Games consoles haven’t always had it good in the Chinese-speaking world. They’ve either struggled against the overwhelming popularity of PC gaming, or been banned by law. That’s changed a bit over the last few years – at least in Taiwan, where Nintendo released a Traditional Chinese Wii, and the popularity of Microsoft’s X-Box 360 and Sony’s PS3 are growing. In this post, though, we’ll be looking at some of the more popular games consoles of the past, learning how to identify them in Chinese, and also finding out some of the more interesting facts surrounding retro console gaming in the 兩岸三地 Chinese-speaking world.
(Also, don’t forget to check out our post on Retro Games to learn the names of classic game titles in Chinese)
First off, here’s the Chinese for some basic console hardware:
Due to the distinctive colour scheme of the Japanese Famicom system, in the Chinese-speaking world it came to be known as the 紅白機 （红白机 Hóng bái jī）which literally means “red and white console”.
While China and Taiwan never saw an official release of the Famicom, the name 紅白機 could have originated from Hong Kong, where a special localised version of the system was released:
A nice and easy direct translation into Chinese for the Super Nintendo, known as the 超级任天堂 or just 超任. 超級 meaning super, and 任天堂 Nintendo.
From this point on the Nintendo consoles don’t have any special names and are referred to by an abbreviation. GC or NGC for Gamecube, NDS, NDSL etc, and then the Wii is just the Wii, sometimes preceded by 「任天堂」.
One of the most interesting things about Nintendo in China is that they chose not to use any Nintendo branding on their hardware or games, instead partnering with a local firm and releasing consoles under the iQue brand. Since 2002 Nintendo has released mostly handheld consoles under the iQue brand, including iQue DS and iQue 3DS, in additional the home console iQue Player, or 神遊機（神游机 shén yóu jī）which translates as ‘divine gaming machine’ and is a redesigned version of the N64, with the console contained inside the controller.

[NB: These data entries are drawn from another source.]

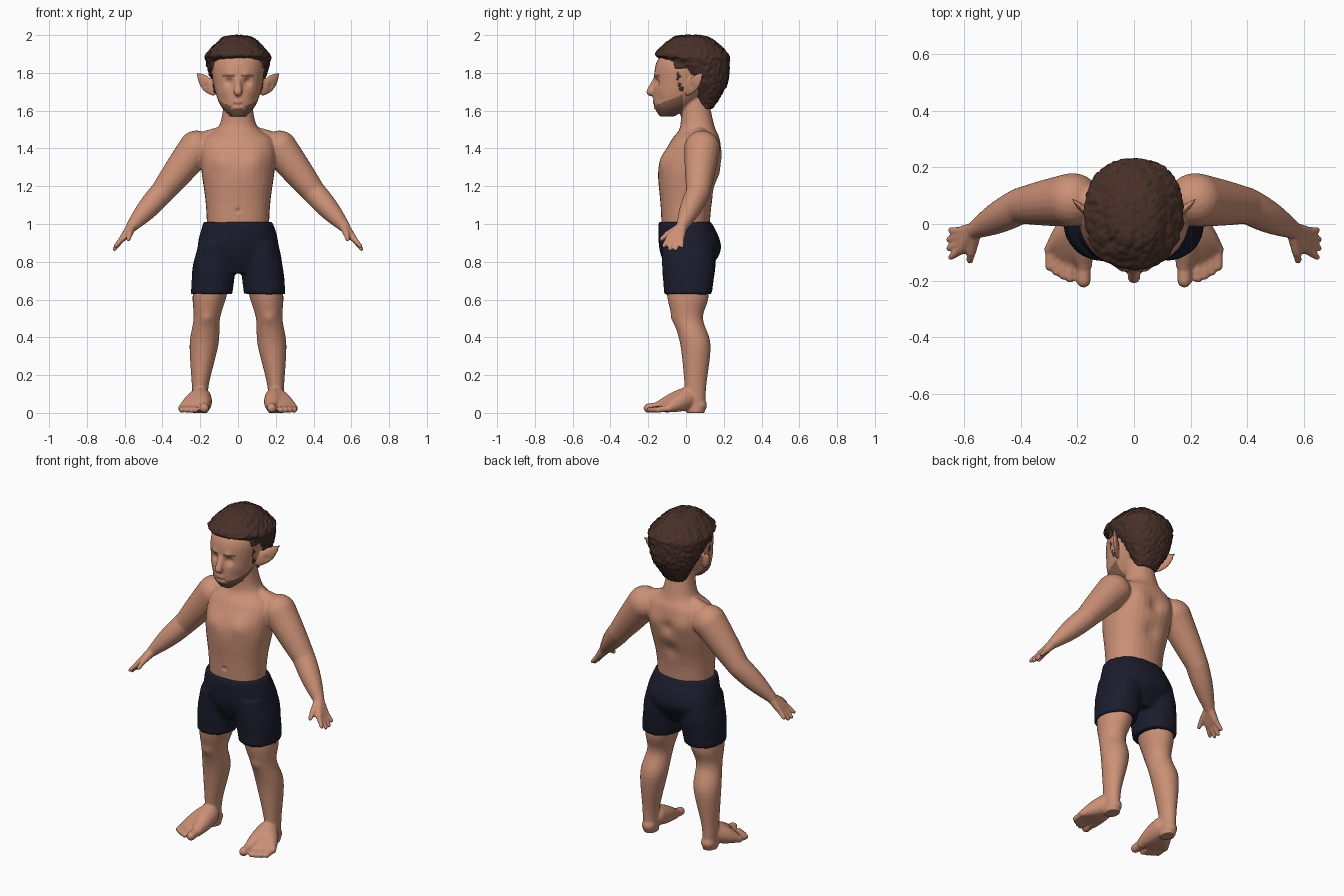
import bpy
import bmesh
import math
from mathutils import Matrix, Vector, noise

default_cube = bpy.data.objects.get("Cube")
if default_cube:
    bpy.data.objects.remove(default_cube, do_unlink=True)


def material(name, red, green, blue):
    mat = bpy.data.materials.new(name)
    mat.use_nodes = True
    colour = (red, green, blue, 1)
    mat.diffuse_color = colour
    shader = mat.node_tree.nodes["Principled BSDF"]
    shader.inputs["Base Color"].default_value = colour
    shader.inputs["Roughness"].default_value = 0.8
    return mat


skin = material("warm skin", 0.6, 0.28, 0.18)
stubble = material("beard stubble", 0.24, 0.12, 0.08)
hair_brown = material("dark brown hair", 0.065, 0.03, 0.022)
navy = material("navy cloth", 0.011, 0.012, 0.026)


def spline(stations, steps=6):
    """Smoothly interpolate between the given cross-sections."""
    padded = [stations[0], *stations, stations[-1]]
    result = []
    for before, start, end, after in zip(padded, padded[1:], padded[2:], padded[3:]):
        for step in range(steps):
            t = step / steps
            result.append([
                b + t / 2 * (c - a + t * (2 * a - 5 * b + 4 * c - d + t * (3 * (b - c) + d - a)))
                for a, b, c, d in zip(before, start, end, after)])
    return result + [stations[-1]]


def skin_rings(bm, rings):
    """Join rings of points into a closed tube."""
    loops = [[bm.verts.new(point) for point in ring] for ring in rings]
    for lower, upper in zip(loops, loops[1:]):
        for k in range(len(lower)):
            bm.faces.new((lower[k - 1], lower[k], upper[k], upper[k - 1]))
    bm.faces.new(loops[0])
    bm.faces.new(loops[-1])


def circle(sides):
    for k in range(sides):
        angle = math.tau * k / sides
        yield math.cos(angle), math.sin(angle)


def stack(bm, stations, squareness=2.2):
    """Level cross-sections: x, y, z, half width, half depth."""
    def rounded(value):
        return math.copysign(abs(value) ** (2 / squareness), value)
    skin_rings(bm, [[(x + width * rounded(c), y + depth * rounded(s), z) for c, s in circle(32)]
                    for x, y, z, width, depth in spline(stations)])


def ball(bm, centre, radius):
    bmesh.ops.create_uvsphere(bm, u_segments=20, v_segments=12, radius=radius,
                              matrix=Matrix.Translation(centre))


def limb(bm, start, end, start_radius, end_radius, bulge=0, flat=None, steps=12):
    """Tapered tube between two joints, with round ends unless it is flattened."""
    start, end = Vector(start), Vector(end)
    along = (end - start).normalized()
    u = along.orthogonal().normalized()
    v = along.cross(u)
    rings = []
    for step in range(steps + 1):
        t = step / steps
        radius = start_radius + (end_radius - start_radius) * t + bulge * math.sin(math.pi * t)
        offsets = [(u * c + v * s) * radius for c, s in circle(20)]
        if flat:
            squash = Vector(flat).normalized()
            offsets = [o - squash * o.dot(squash) * 0.65 for o in offsets]
        rings.append([start.lerp(end, t) + o for o in offsets])
    skin_rings(bm, rings)
    if not flat:
        ball(bm, start, start_radius)
        ball(bm, end, end_radius)


def mirror(bm):
    """Copy everything built so far to the other side."""
    copy = bmesh.ops.duplicate(bm, geom=bm.verts[:] + bm.edges[:] + bm.faces[:])
    for item in copy["geom"]:
        if isinstance(item, bmesh.types.BMVert):
            item.co.x = -item.co.x


def fuse(name, bm, mats, voxel, rounds):
    """Merge overlapping parts into one smooth surface."""
    bmesh.ops.recalc_face_normals(bm, faces=bm.faces)
    mesh = bpy.data.meshes.new(name)
    bm.to_mesh(mesh)
    bm.free()
    obj = bpy.data.objects.new(name, mesh)
    bpy.context.collection.objects.link(obj)
    remesh = obj.modifiers.new("merge", 'REMESH')
    remesh.mode = 'VOXEL'
    remesh.voxel_size = voxel
    relax = obj.modifiers.new("relax", 'SMOOTH')
    relax.iterations = rounds
    graph = bpy.context.evaluated_depsgraph_get()
    merged = bpy.data.meshes.new_from_object(obj.evaluated_get(graph))
    obj.modifiers.clear()
    obj.data = merged
    merged.materials.clear()
    for mat in mats:
        merged.materials.append(mat)
    merged.shade_smooth()
    return obj


body = bmesh.new()
# Arms
neck_root, shoulder, elbow = (.08, .07, 1.48), (.22, .085, 1.4), (.4, .065, 1.17)
wrist, thumb_joint = (.56, -.02, .99), (.575, -.1, .945)
limb(body, neck_root, shoulder, .04, .08)
limb(body, shoulder, elbow, .095, .064, bulge=.002)
limb(body, elbow, wrist, .064, .032, bulge=.008)
# Hands: each finger fans out from the wrist
for spread in (-1.5, -.5, .5, 1.5):
    knuckle = (.61, -.058 + .022 * spread, .925)
    tip = (.655 - .003 * spread ** 2, -.07 + .032 * spread, .865 + .008 * spread ** 2)
    limb(body, wrist, knuckle, .028, .018)
    limb(body, knuckle, tip, .016, .011)
limb(body, wrist, thumb_joint, .024, .017)
limb(body, thumb_joint, (.58, -.13, .92), .016, .012)
# Legs
stack(body, [(.2, .05, 0, .04, .05), (.2, .05, .14, .044, .057), (.18, .05, .36, .076, .08),
             (.165, .01, .5, .07, .08), (.15, .01, .62, .09, .11), (.12, 0, .8, .1, .11)], squareness=2)
# Feet: each toe fans out from the instep, with a gap beside the big toe
instep, heel = (.2, 0, .075), (.2, .07, .04)
ball(body, heel, .041)
for place in (0, 2, 3, 4, 5):
    size = .016 if place else .025
    toe = Vector((.178 + .024 * place, -.2 + .002 * place ** 2, size))
    toe_root = toe + Vector((0, .06, .008))
    limb(body, instep, toe_root, .06, size * 1.25, bulge=.006)
    limb(body, toe_root, toe, size, size)
# Pointed ears
limb(body, (.12, 0, 1.69), (.22, .09, 1.8), .02, .004, bulge=.028, flat=(.6, -.75, 0))
mirror(body)
# Torso and neck
stack(body, [(0, 0, .85, .16, .12), (0, 0, 1.1, .17, .135), (0, .02, 1.3, .195, .165),
             (0, .05, 1.44, .19, .13), (0, .06, 1.52, .1, .09), (0, .04, 1.68, .07, .075)])
# Head and nose
stack(body, [(0, -.1, 1.57, .04, .04), (0, -.07, 1.63, .095, .1), (0, -.01, 1.74, .13, .16),
             (0, .03, 1.86, .14, .185), (0, .03, 1.97, .07, .1)])
limb(body, (0, -.155, 1.78), (0, -.187, 1.7), .013, .023)
figure = fuse("body", body, [skin, stubble], .0068, 3)

# Anatomy: place, radius and push along y, the same on both sides
details = {
    "eye socket": (.048, -.16, 1.752, .022, .02),
    "eyeball": (.048, -.145, 1.75, .012, -.009),
    "brow ridge": (.045, -.165, 1.787, .018, -.008),
    "mouth line": (.014, -.17, 1.63, .009, .007),
    "upper lip": (.01, -.17, 1.645, .011, -.006),
    "lower lip": (.01, -.17, 1.615, .011, -.007),
    "cheek hollow": (.075, -.13, 1.66, .03, .008),
    "ear hollow": (.17, .03, 1.73, .016, .006),
    "chest muscle": (.09, -.11, 1.34, .055, -.014),
    "navel": (0, -.135, 1.07, .011, .01),
    "upper spine": (0, .19, 1.34, .04, -.014),
    "lower spine": (0, .15, 1.2, .05, -.014),
    "shoulder blade": (.11, .18, 1.37, .06, .014),
    "kneecap": (.165, -.07, .5, .03, -.008),
}
for vert in figure.data.vertices:
    co = vert.co
    push = 0
    for x, y, z, radius, amount in details.values():
        if abs(co.z - z) < 3 * radius:
            distance = (abs(co.x) - x) ** 2 + (co.y - y) ** 2 + (co.z - z) ** 2
            push += amount * math.exp(-distance / radius ** 2)
    co.y += push
    co.z = max(co.z, 0)

# Short beard along the jaw, and eyebrows
for face in figure.data.polygons:
    centre = face.center
    across = abs(centre.x)
    lips = across < .035 and centre.z > 1.607
    jaw = 1.567 < centre.z < 1.69 + .38 * centre.y and centre.y < -.015 and across < .13
    brow = centre.y < -.1 and .02 < across < .085 and abs(centre.z - 1.783) < .006
    face.material_index = int((jaw and not lips) or brow)

# Shorts
cloth = bmesh.new()
stack(cloth, [(.14, .01, .63, .11, .126), (.126, .015, .78, .112, .14), (.11, .01, .9, .1, .14)])
mirror(cloth)
stack(cloth, [(0, .01, .74, .12, .1), (0, .022, .87, .21, .164), (0, -.005, 1.01, .183, .14)])
shorts = fuse("shorts", cloth, [navy], .01, 4)
for vert in shorts.data.vertices:
    folds = noise.noise(vert.co * 12)
    vert.co += vert.normal * folds * .004

# Sideburns and hair cap
locks = bmesh.new()
limb(locks, (.13, -.03, 1.85), (.122, -.025, 1.7), .038, .014, flat=(1, 0, 0))
mirror(locks)
stack(locks, [(0, .11, 1.61, .06, .03), (0, .11, 1.74, .132, .108), (0, .06, 1.86, .17, .17),
              (0, .03, 1.9, .168, .194), (0, .03, 1.98, .09, .11), (0, .03, 2, .03, .04)])
hair = fuse("hair", locks, [hair_brown], .0075, 2)
# Swirl of short strands around the crown
for vert in hair.data.vertices:
    p = vert.co
    turn = math.atan2(p.x, p.y - .1) + p.z * 3
    strand = noise.noise(Vector((math.cos(turn) * 9, math.sin(turn) * 9, p.z * 45)))
    speckle = noise.noise(p * 70)
    vert.co += vert.normal * (.007 * strand + .004 * speckle)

The iQue devices play completely localised games that include Chinese text and voice overs, and even though the number of available games is extremely low, there’s only 14 games available for the iQue Player, it gives you a chance to play an official Chinese version of Ocarina of Time!
According to Nintendo iQue Player: A Beginner’s Guide (well worth a read), Nintendo opted to partner with a local business to avoid regulation, and the strange design of the iQue Player (the whole console is contained in the controller) can be attributed to Chinese law banning the sale of game consoles – maybe the handheld design avoids classification as a home console?

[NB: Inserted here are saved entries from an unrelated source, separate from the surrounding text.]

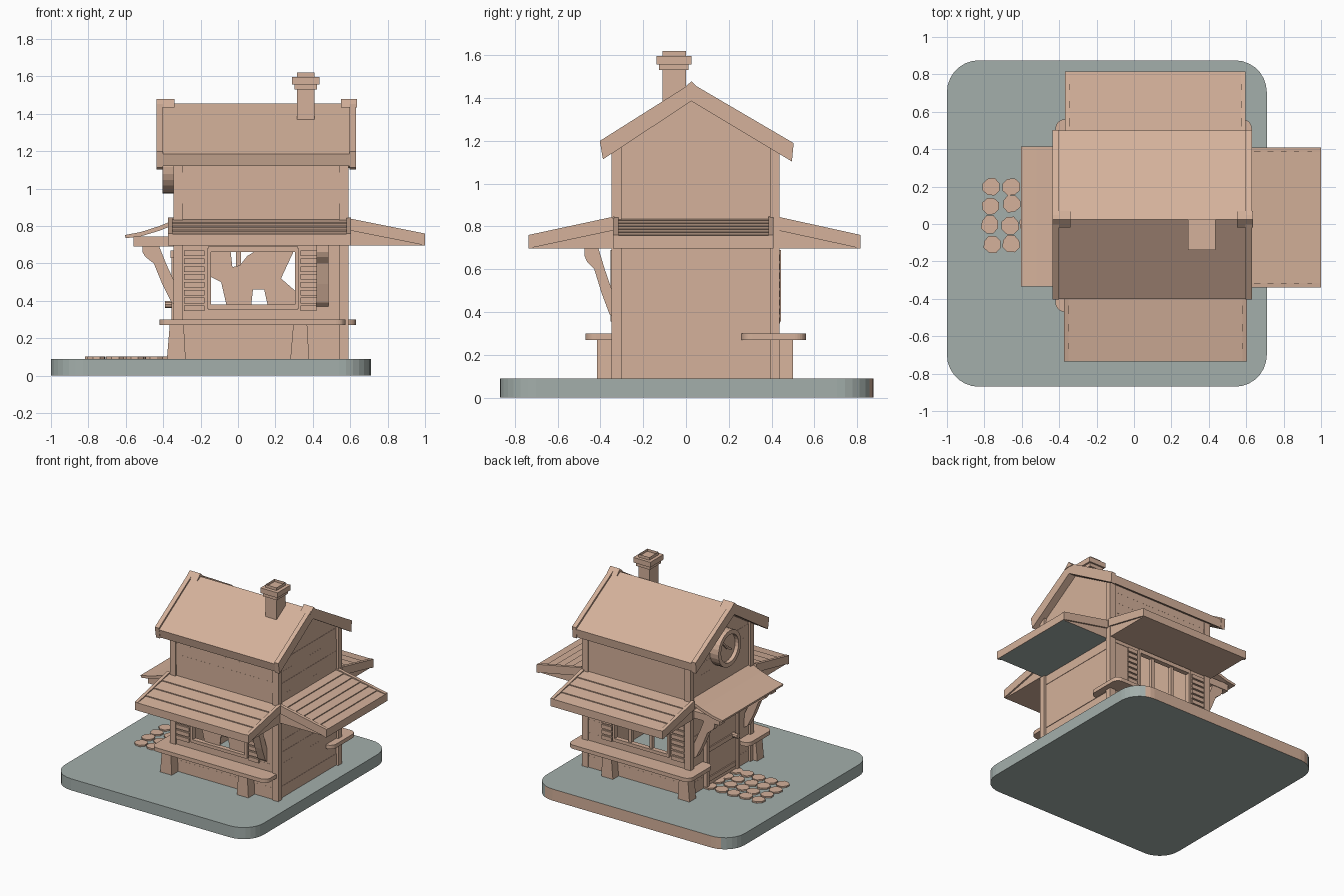
import bpy, bmesh, math, random
from mathutils import Vector, Matrix

if "Cube" in bpy.data.objects:
    bpy.data.objects.remove(bpy.data.objects["Cube"])
random.seed(4)


def material(name, rgb):
    m = bpy.data.materials.new(name)
    m.diffuse_color = (*rgb, 1)
    m.use_nodes = True
    m.node_tree.nodes["Principled BSDF"].inputs["Base Color"].default_value = m.diffuse_color
    return m


WOOD = material("warm wood", (0.66, 0.44, 0.325))
GREY = material("blue grey ground", (0.37, 0.43, 0.41))


def finish(name, bm, mat=WOOD):
    bmesh.ops.recalc_face_normals(bm, faces=bm.faces[:])
    me = bpy.data.meshes.new(name)
    bm.to_mesh(me)
    bm.free()
    me.materials.append(mat)
    ob = bpy.data.objects.new(name, me)
    bpy.context.collection.objects.link(ob)
    return ob


def prism_bm(pts, axis, a, b):
    """Extrude a 2D outline along an axis: X uses (y,z), Y uses (x,z), Z uses (x,y)."""
    put = {'X': lambda p, t: (t, p[0], p[1]), 'Y': lambda p, t: (p[0], t, p[1]),
           'Z': lambda p, t: (p[0], p[1], t)}[axis]
    bm = bmesh.new()
    lo = [bm.verts.new(put(p, a)) for p in pts]
    hi = [bm.verts.new(put(p, b)) for p in pts]
    bm.faces.new(lo)
    bm.faces.new(hi)
    n = len(pts)
    for i in range(n):
        bm.faces.new((lo[i], lo[(i + 1) % n], hi[(i + 1) % n], hi[i]))
    return bm


def prism(name, pts, axis, a, b, mat=WOOD):
    return finish(name, prism_bm(pts, axis, a, b), mat)


def box(name, x0, x1, y0, y1, z0, z1, mat=WOOD):
    return prism(name, [(x0, y0), (x1, y0), (x1, y1), (x0, y1)], 'Z', z0, z1, mat)


def rounded_slab(name, pts, z0, z1, radius, corners, mat=WOOD):
    """Flat slab whose listed outline corners are rounded."""
    bm = prism_bm(pts, 'Z', z0, z1)
    keep = [pts[i] for i in corners]
    edges = [e for e in bm.edges
             if abs(e.verts[0].co.z - e.verts[1].co.z) > 1e-4
             and any((e.verts[0].co.xy - Vector(p)).length < 1e-4 for p in keep)]
    bmesh.ops.bevel(bm, geom=edges, offset=radius, segments=7, profile=0.5, affect='EDGES')
    return finish(name, bm, mat)


# Ground slab, its back edge is wood coloured
base = rounded_slab("ground_slab", [(-1, -.87), (.71, -.87), (.71, .875), (-1, .875)],
                    0, .09, .17, range(4), GREY)
base.data.materials.append(WOOD)
for p in base.data.polygons:
    if p.normal.y > .9:
        p.material_index = 1

X0, X1, Y0, Y1 = -.325, .57, -.335, .425   # wall planes


# Walls from horizontal planks with slightly uneven faces
def plank_wall(name, side, u0, u1, z0, z1):
    n = max(1, round((z1 - z0) / .09))
    h = (z1 - z0) / n
    for i in range(n):
        e, a, b = random.uniform(0, .005), z0 + i * h, z0 + (i + 1) * h
        nm = f"{name}_plank_{i}"
        if side == 'front':
            box(nm, u0, u1, Y0 - e, Y0 + .03, a, b)
        elif side == 'back':
            box(nm, u0, u1, Y1 - .03, Y1 + e, a, b)
        elif side == 'left':
            box(nm, X0 - e, X0 + .03, u0, u1, a, b)
        else:
            box(nm, X1 - .03, X1 + e, u0, u1, a, b)


for side in ('front', 'back'):
    plank_wall(side + "_lower", side, X0, X1, .09, .36)
    plank_wall(side + "_upper", side, X0, X1, .67, 1.17)
    plank_wall(side + "_window_left", side, X0, -.15, .36, .67)
    plank_wall(side + "_window_right", side, .31, X1, .36, .67)
plank_wall("right_wall", 'right', Y0, Y1, .09, 1.16)
plank_wall("left_wall", 'left', Y0, Y1, .09, 1.16)
for nm, a, b in (("left_gable", X0, X0 + .03), ("right_gable", X1 - .03, X1)):
    prism(nm, [(Y0, 1.15), (Y1, 1.15), (Y1, 1.17), (.02, 1.42), (Y0, 1.19)], 'X', a, b)

# Corner posts
for i, x in enumerate((X0 - .02, X1 - .03)):
    for j, y in enumerate((Y0 - .012, Y1 - .033)):
        box(f"corner_post_{i}{j}", x, x + .05, y, y + .045, .09, 1.18)

# Window frames, louvred shutters and mullions on both long sides
for nm, y, s in (("front", Y0, -1), ("back", Y1, 1)):
    def strip(part, x0, x1, z0, z1, d=.018):
        ya, yb = sorted((y - s * .02, y + s * d))
        return box(f"{nm}_{part}", x0, x1, ya, yb, z0, z1)
    strip("window_sill", -.16, .32, .355, .38)
    strip("window_head", -.16, .32, .66, .69)
    for k, x in enumerate((-.165, .305)):
        strip(f"window_jamb_{k}", x, x + .02, .36, .68)
    for g, (a, b) in enumerate(((-.29, -.18), (.335, .42))):
        for k in range(8):
            strip(f"shutter_{g}_slat_{k}", a, b, .345 + k * .042, .375 + k * .042, .014)
for k, x in enumerate((-.01, .17)):
    box(f"back_mullion_{k}", x, x + .025, Y1 - .025, Y1 + .005, .37, .67)
# Torn blind hanging in the front window
prism("front_blind", [(-.15, .67), (-.04, .67), (-.03, .58), (.01, .59), (.05, .64), (.1, .67), (.3, .67),
                      (.23, .52), (.31, .45), (.31, .37), (.16, .37), (.14, .46), (.08, .46), (.07, .37),
                      (-.06, .37), (-.09, .5), (-.15, .53)], 'Y', Y0 + .01, Y0 + .018)

# Counter shelves wrapping the corners, with tapered legs
rounded_slab("front_counter", [(-.42, -.47), (.575, -.47), (.575, -.33), (-.31, -.33), (-.31, -.17), (-.42, -.17)],
             .27, .30, .05, (0, 1, 5))
rounded_slab("back_counter", [(-.42, .56), (.63, .56), (.63, .26), (.56, .26), (.56, .42), (-.31, .42),
                              (-.31, .26), (-.42, .26)], .27, .30, .05, (0, 1, 2, 7))
for nm, a, b in (("front", -.415, -.335), ("back", .42, .5)):
    for k, x in enumerate((-.33, .33)):
        prism(f"{nm}_counter_leg_{k}", [(x - .05, .09), (x + .05, .09), (x + .04, .27), (x - .035, .27)], 'Y', a, b)


# Wedge awnings with lapped boards and raised side rims
def awning(name, axis, c, s, depth, w0, w1, boards):
    zi, zo, zb = .832, .748, .697
    z = lambda d: zi + (zo - zi) * d / depth
    P = lambda *pts: [(c + s * d, h) for d, h in pts]
    body = prism(name + "_awning", P((0, zb), (depth - .004, zb), (depth - .004, zo), (0, zi)),
                 axis, w0 + .012, w1 - .012)
    for k in range(boards):
        a, b = depth * k / boards, depth * (k + 1) / boards
        prism(f"{name}_awning_board_{k}", P((a, z(a) - .01), (b, z(b) - .01), (b, z(b) + .009), (a, z(a) + .002)),
              axis, w0 + .01, w1 - .01)
    for k, w in enumerate((w0, w1 - .025)):
        prism(f"{name}_awning_rim_{k}", P((0, zi - .05), (depth, zb), (depth, zo + .012), (0, zi + .014)),
              axis, w, w + .025)
    prism(name + "_awning_fascia", P((depth - .02, zb), (depth, zb), (depth, zo + .008), (depth - .02, zo + .01)),
          axis, w0, w1)
    return body


awning("front", 'X', Y0, -1, .4, -.375, .605, 4)
awning("back", 'X', Y1, 1, .39, -.37, .597, 4)
right = awning("right", 'Y', X1, 1, .43, -.34, .41, 6)
right.data.materials.append(GREY)
for p in right.data.polygons:
    if p.normal.z < -.9:
        p.material_index = 1

# Thin curved awning above the door, with a beam under it
prism("door_awning", [(-.32, .84), (-.42, .80), (-.52, .768), (-.605, .752), (-.6, .735), (-.52, .745),
                      (-.42, .775), (-.32, .815)], 'Y', -.335, .415)
for k, y in enumerate((-.3, .33)):
    box(f"door_awning_beam_{k}", -.56, X0, y - .005, y + .055, .69, .745)

# Curved brackets
BRACKET = [(0, .37), (.03, .39), (.08, .49), (.125, .6), (.17, .635), (.185, .66), (.185, .7), (.1, .7),
           (.06, .6), (0, .47)]
for k, y in enumerate((-.295, .335)):
    prism(f"door_bracket_{k}", [(X0 - d, z) for d, z in BRACKET], 'Y', y, y + .045)
prism("front_bracket", [(Y0 - d * .75, z) for d, z in BRACKET], 'X', .42, .485)

# Door with frame and knob
box("door", X0 - .015, X0, -.13, .22, .09, .63)
for k, y in enumerate((-.16, .22)):
    box(f"door_jamb_{k}", X0 - .03, X0, y, y + .03, .09, .66)
box("door_lintel", X0 - .035, X0, -.17, .26, .63, .67)
for k, z in enumerate((.13, .36, .57)):
    box(f"door_rail_{k}", X0 - .024, X0, -.12, .21, z, z + .035)


def disc(name, x, y, z, r, depth, sides, rim=0, sink=0):
    """Round plate facing -x, with an optional sunken face inside a rim."""
    bm = bmesh.new()
    bmesh.ops.create_cone(bm, cap_ends=True, segments=sides, radius1=r, radius2=r, depth=depth,
                          matrix=Matrix.Translation((x, y, z)) @ Matrix.Rotation(-math.pi / 2, 4, 'Y'))
    if rim:
        f = min(bm.faces, key=lambda f: f.calc_center_median().x)
        bmesh.ops.inset_region(bm, faces=[f], thickness=rim)
        g = bmesh.ops.extrude_face_region(bm, geom=[f])
        vs = [v for v in g['geom'] if isinstance(v, bmesh.types.BMVert)]
        bmesh.ops.translate(bm, verts=vs, vec=(sink, 0, 0))
        bmesh.ops.delete(bm, geom=[f], context='FACES_ONLY')
    return finish(name, bm)


disc("door_knob", -.365, -.09, .38, .02, .05, 10)
# Round gable dial with two hands
disc("gable_dial", -.365, .035, 1.115, .14, .075, 24, .032, .03)
prism("dial_hand_long", [(.03, 1.11), (.045, 1.11), (.1, 1.175), (.09, 1.185)], 'X', -.385, -.37)
prism("dial_hand_short", [(.03, 1.125), (.04, 1.11), (-.01, 1.08), (-.02, 1.09)], 'X', -.385, -.37)


# Gabled roof with heavier boards at both ends
def chevron(up, out):
    return [(-.40 - out, 1.185 + up), (.025, 1.455 + up), (.5 + out, 1.175 + up),
            (.492 + out, 1.11 - up / 2), (.025, 1.385), (-.385 - out, 1.12 - up / 2)]


prism("roof", chevron(0, 0), 'X', -.42, .62)
prism("roof_end_left", chevron(.014, .003), 'X', -.435, -.40)
prism("roof_end_right", chevron(.014, .003), 'X', .595, .63)
for k, (a, b) in enumerate(((-.435, -.34), (.55, .635))):
    prism(f"ridge_cap_{k}", [(-.02, 1.435), (.025, 1.478), (.07, 1.435), (.025, 1.44)], 'X', a, b)

# Chimney
box("chimney_shaft", .315, .41, -.11, .0, 1.3, 1.57)
box("chimney_collar", .303, .422, -.125, .012, 1.53, 1.56)
box("chimney_cap", .29, .437, -.138, .025, 1.557, 1.597)
bm = prism_bm([(.315, -.11), (.41, -.11), (.41, 0), (.315, 0)], 'Z', 1.59, 1.62)
bm.faces.ensure_lookup_table()
top = max(bm.faces, key=lambda f: f.calc_center_median().z)
bmesh.ops.inset_region(bm, faces=[top], thickness=.02)
inner = bmesh.ops.extrude_face_region(bm, geom=[top])['geom']
bmesh.ops.translate(bm, verts=[v for v in inner if isinstance(v, bmesh.types.BMVert)], vec=(0, 0, -.02))
bmesh.ops.delete(bm, geom=[top], context='FACES_ONLY')
finish("chimney_pot", bm)

# Stepping stones in front of the door
for i in range(5):
    for j in range(4):
        cx = -.765 + i * .103 + random.uniform(-.008, .008)
        cy = -.105 + j * .103 + random.uniform(-.008, .008)
        ring = [(cx + .052 * math.cos(t) * random.uniform(.88, 1), cy + .052 * math.sin(t) * random.uniform(.88, 1))
                for t in (math.pi / 8 + k * math.pi / 4 for k in range(8))]
        prism(f"path_stone_{i}{j}", ring, 'Z', .088, .102)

Find a full list of iQue consoles on Wikipedia.
Taiwan’s Mother Nintendo
Until the Wii, Nintendo didn’t have an official presence in Taiwan. Instead, consoles were imported and sold under licence by a distributor who came to be known as 任天堂阿嬤 （rèntiāntáng ā mā）, or ‘Mother Nintendo’. She handled the distribution of Nintendo consoles in Taiwan for around 30 years, until Nintendo ended her licence so they could officially enter the Taiwan market themselves with a localised version of the Wii. Mother Nintendo retaliated by suing Nintendo for compensation:
Similar to Nintendo, Sega’s distribution in ‘Greater China’ is also handled by an agent/distributor, AtGames, who has the rights to sell portable versions of retro Sega consoles. While the Chinese version of their website doesn’t list these consoles, I have seen them for sale in Taiwan.
Master System and Mega Drive/Genesis
Master System and Mega Drive don’t seem to have a particular Chinese name and are simply refered to as SMS and MD respectively, though the Wikipedia page for the Mega Drive does list 世嘉五代 （shì jiā wǔ dài）”Sega 5th Generation” as an alternative name.
A straight-forward translation for the name of the Saturn, 土星 being the Chinese name for the planet.
The first (and only?) Sega console to have Chinese pet name, the Dreamcast is also known as the Mosquito Coil, due to the shape of the logo.
索尼 Sony and 微軟 Microsoft
All of Sony’s consoles are refered to by there English names or more commonly the abbreviations PS, PS2, PS3, PSP.
XBox also does not have a Chinese name, though interestingly in Taiwan, Windows XP, another Microsoft product, is pronounced as 叉P. Instead of pronouncing the ‘X’ how it sounds in English, the Chinese for X is used, the character 叉. Though this isn’t the case for XBox.
It’s disappointing that not all consoles are localised and have Chinese names, though it’s to be expected in an international market. Also, while the consoles do have Japanese names, these are mostly just phonetic translations of the English names, just listen to the pronunciation of Megadrive and Playstation on Google Translate.
I’ve had a lot of fun researching for this post and I really had to reign myself in before I ended up writing a complete ‘History of Console Gaming in the Chinese Speaking World’ article! I’ll be on the look out for more books and information on the topic so I’ll be sure to post anything interesting that I find.